- When two or more sound waves from different sources are present at the
same time, they interact with each other to produce a new wave. The new wave
is the sum of all the different waves. Wave interaction is called interference.
- Corrosion occurring preferentially at grain boundaries.
Fracture - Brittle fracture of a metal in which the fracture is between
the grains, or crystals, that form the metal. Contrasted to transgranular
- A device for precluding access to an area of radiation hazard either by
preventing entry or by automatically removing the hazard.
Probe (coil) - A probe for testing tube (or holes) from the inside.
The coil(s) is circumferentially wound on a bobbin.
- The determination of the source and relevancy of an ultrasonic indication.
- Inverse Square
Law - The equation stating some A = 1 /
- A charged atom or molecularly bound group of atoms; sometimes also a free
electron or other charged subatomic particle.
- A positive ion and a negative ion or electron having charges of the same
magnitude, and formed from a neutral atom or molecule by the action of radiation
or by any other agency that supplies energy.
- This process of radiation absorption.
Chamber - An instrument that detects and measures ionizing radiation
by observing the electrical current created when radiation ionizes gas in

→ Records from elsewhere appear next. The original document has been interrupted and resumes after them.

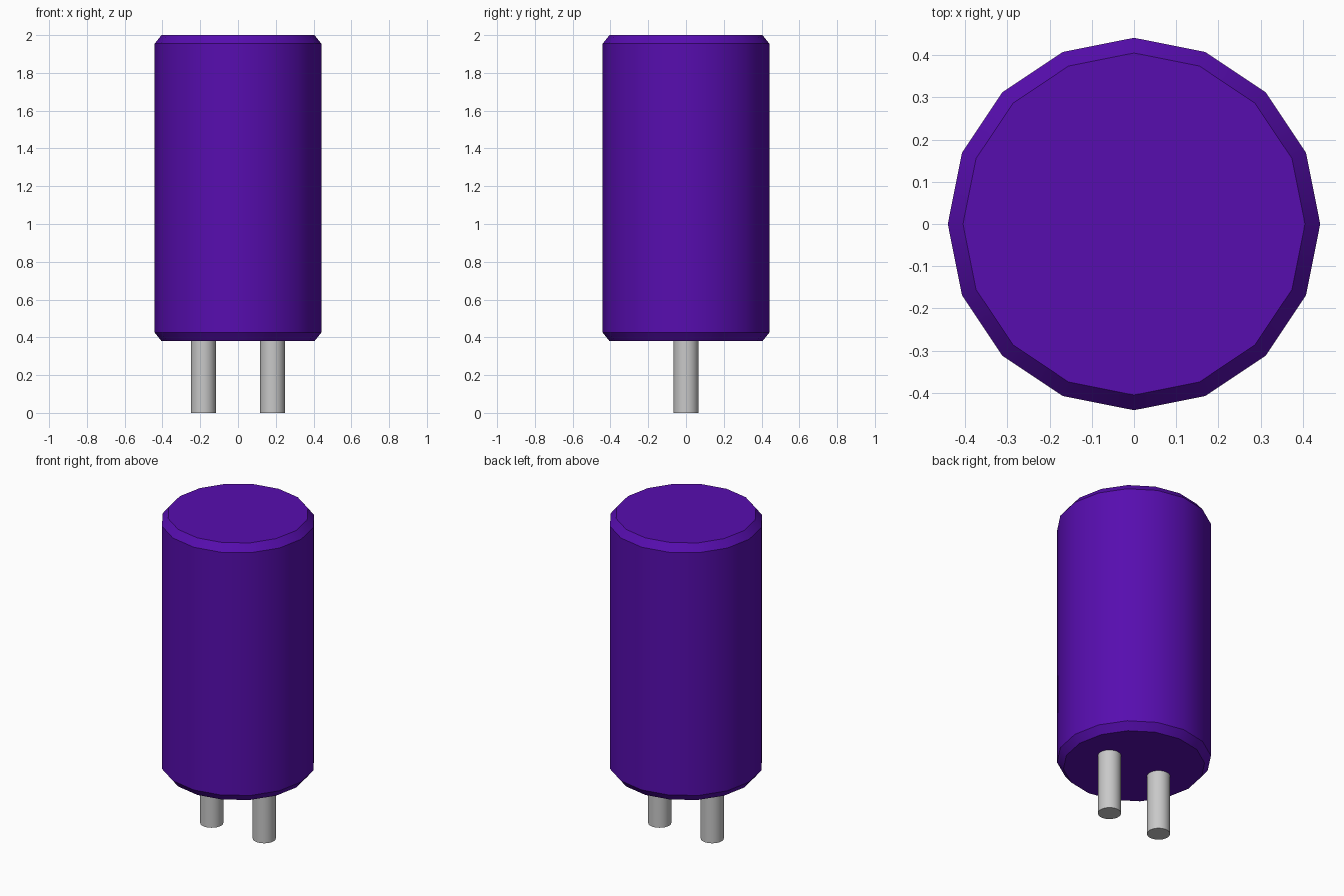
import bpy
import bmesh
import math

cube = bpy.data.objects.get("Cube")
if cube:
    bpy.data.objects.remove(cube, do_unlink=True)


def make_material(name, rgb, roughness):
    mat = bpy.data.materials.new(name)
    mat.use_nodes = True
    mat.diffuse_color = (*rgb, 1)
    bsdf = next(n for n in mat.node_tree.nodes if n.type == 'BSDF_PRINCIPLED')
    bsdf.inputs["Base Color"].default_value = (*rgb, 1)
    bsdf.inputs["Roughness"].default_value = roughness
    return mat


def lathe(name, profile, sides, mat, x=0.0):
    """Closed solid of revolution from (radius, z) pairs, bottom to top."""
    bm = bmesh.new()
    rings = []
    for r, z in profile:
        angles = [2 * math.pi * i / sides for i in range(sides)]
        rings.append([bm.verts.new((r * math.cos(a), r * math.sin(a), z)) for a in angles])
    for low, high in zip(rings, rings[1:]):
        for i in range(sides):
            j = (i + 1) % sides
            bm.faces.new((low[i], low[j], high[j], high[i]))
    bm.faces.new(rings[0][::-1])
    bm.faces.new(rings[-1])
    mesh = bpy.data.meshes.new(name)
    bm.to_mesh(mesh)
    bm.free()
    mesh.materials.append(mat)
    obj = bpy.data.objects.new(name, mesh)
    obj.location.x = x
    bpy.context.collection.objects.link(obj)
    # Smooth walls with crisp rims
    bpy.ops.object.select_all(action='DESELECT')
    obj.select_set(True)
    bpy.context.view_layer.objects.active = obj
    bpy.ops.object.shade_smooth_by_angle(angle=math.radians(30))
    return obj


purple = make_material("purple_casing", (0.095, 0.004, 0.43), 0.5)
grey = make_material("grey_metal", (0.58, 0.58, 0.58), 0.4)

# Sixteen-sided casing with chamfered ends
lathe("casing", [(0.405, 0.38), (0.441, 0.425), (0.441, 1.955), (0.405, 2.0)], 16, purple)

# Pair of contact pins, set slightly into the casing
for side, x in (("left", 0.183), ("right", -0.183)):
    lathe(f"{side}_pin", [(0.066, 0.0), (0.066, 0.40)], 32, grey, x)
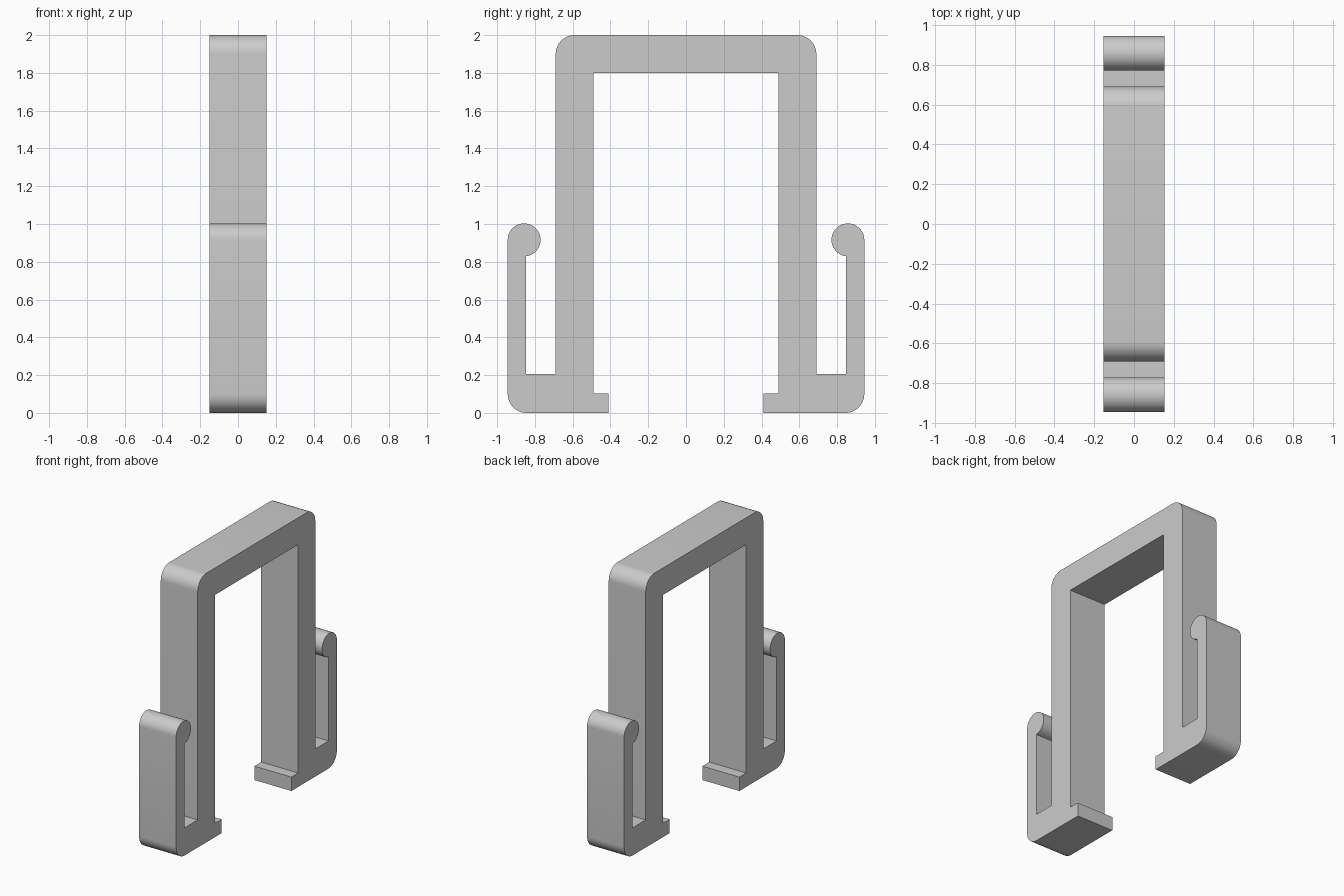
import bpy
import bmesh
from math import cos, sin, radians

old = bpy.data.objects.get("Cube")
if old:
    bpy.data.objects.remove(old, do_unlink=True)

HALF_WIDTH = 0.152


def arc(y, z, radius, start, end, steps):
    """Points along an arc, angles in degrees."""
    angles = [radians(start + (end - start) * i / steps) for i in range(steps + 1)]
    return [(y + radius * cos(a), z + radius * sin(a)) for a in angles]


# Plain grey material
grey = bpy.data.materials.new("plain grey")
grey.use_nodes = True
colour = (0.6, 0.6, 0.6, 1)
grey.diffuse_color = colour
grey.node_tree.nodes["Principled BSDF"].inputs["Base Color"].default_value = colour

# Half of the outline: frame corner, clip arm with round tip, foot, inner lip
half = arc(0.59, 1.9, 0.1, 90, 0, 12)
half += [(0.69, 0.205), (0.847, 0.205)]
half += arc(0.857, 0.916, 0.087, 263.4, 0, 32)
half += arc(0.844, 0.1, 0.1, 0, -90, 12)
half += [(0.41, 0), (0.41, 0.103), (0.49, 0.103), (0.49, 1.8)]

# Mirror the half to close the outline, then extrude it across the width
outline = half + [(-y, z) for y, z in reversed(half)]
bm = bmesh.new()
face = bm.faces.new([bm.verts.new((-HALF_WIDTH, y, z)) for y, z in outline])
result = bmesh.ops.extrude_face_region(bm, geom=[face], use_keep_orig=True)
moved = [v for v in result["geom"] if isinstance(v, bmesh.types.BMVert)]
bmesh.ops.translate(bm, verts=moved, vec=(2 * HALF_WIDTH, 0, 0))
bmesh.ops.recalc_face_normals(bm, faces=bm.faces)

mesh = bpy.data.meshes.new("clip_bracket")
bm.to_mesh(mesh)
bm.free()
mesh.materials.append(grey)
bracket = bpy.data.objects.new("clip_bracket", mesh)
bpy.context.collection.objects.link(bracket)

# Smooth the rounded corners and keep the square edges sharp
bpy.ops.object.select_all(action="DESELECT")
bracket.select_set(True)
bpy.context.view_layer.objects.active = bracket
bpy.ops.object.shade_smooth_by_angle(angle=radians(30))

the chamber, making it a conductor of electricity.
Radiation - Radiation of sufficiently high energy
to knock electrons out of the orbits of atoms and molecules, often creating
more ionizing radiation and adversely affecting living tissues. Biologically
significant radiation is an ionizing dose of radiation above 155 ev which
may have carcinogenic, mutagenic, or other health effects in humans.
192 - A radioactive isotope of the element Iridium which has a half-life
of 75 days. It is used extensively as a source of gamma radiation.
- Exposure to radiation, as in a nuclear reactor.
- One or two or more nuclides having measurable time intervals in different
- Isotope -
One of two or more atoms of the same element that have the same number of
protons in their nucleus but different numbers of neutrons. Most elements
have more than one naturally occurring isotope.
- A condition in which significant medium properties (velocity, for example)
are the same in all directions.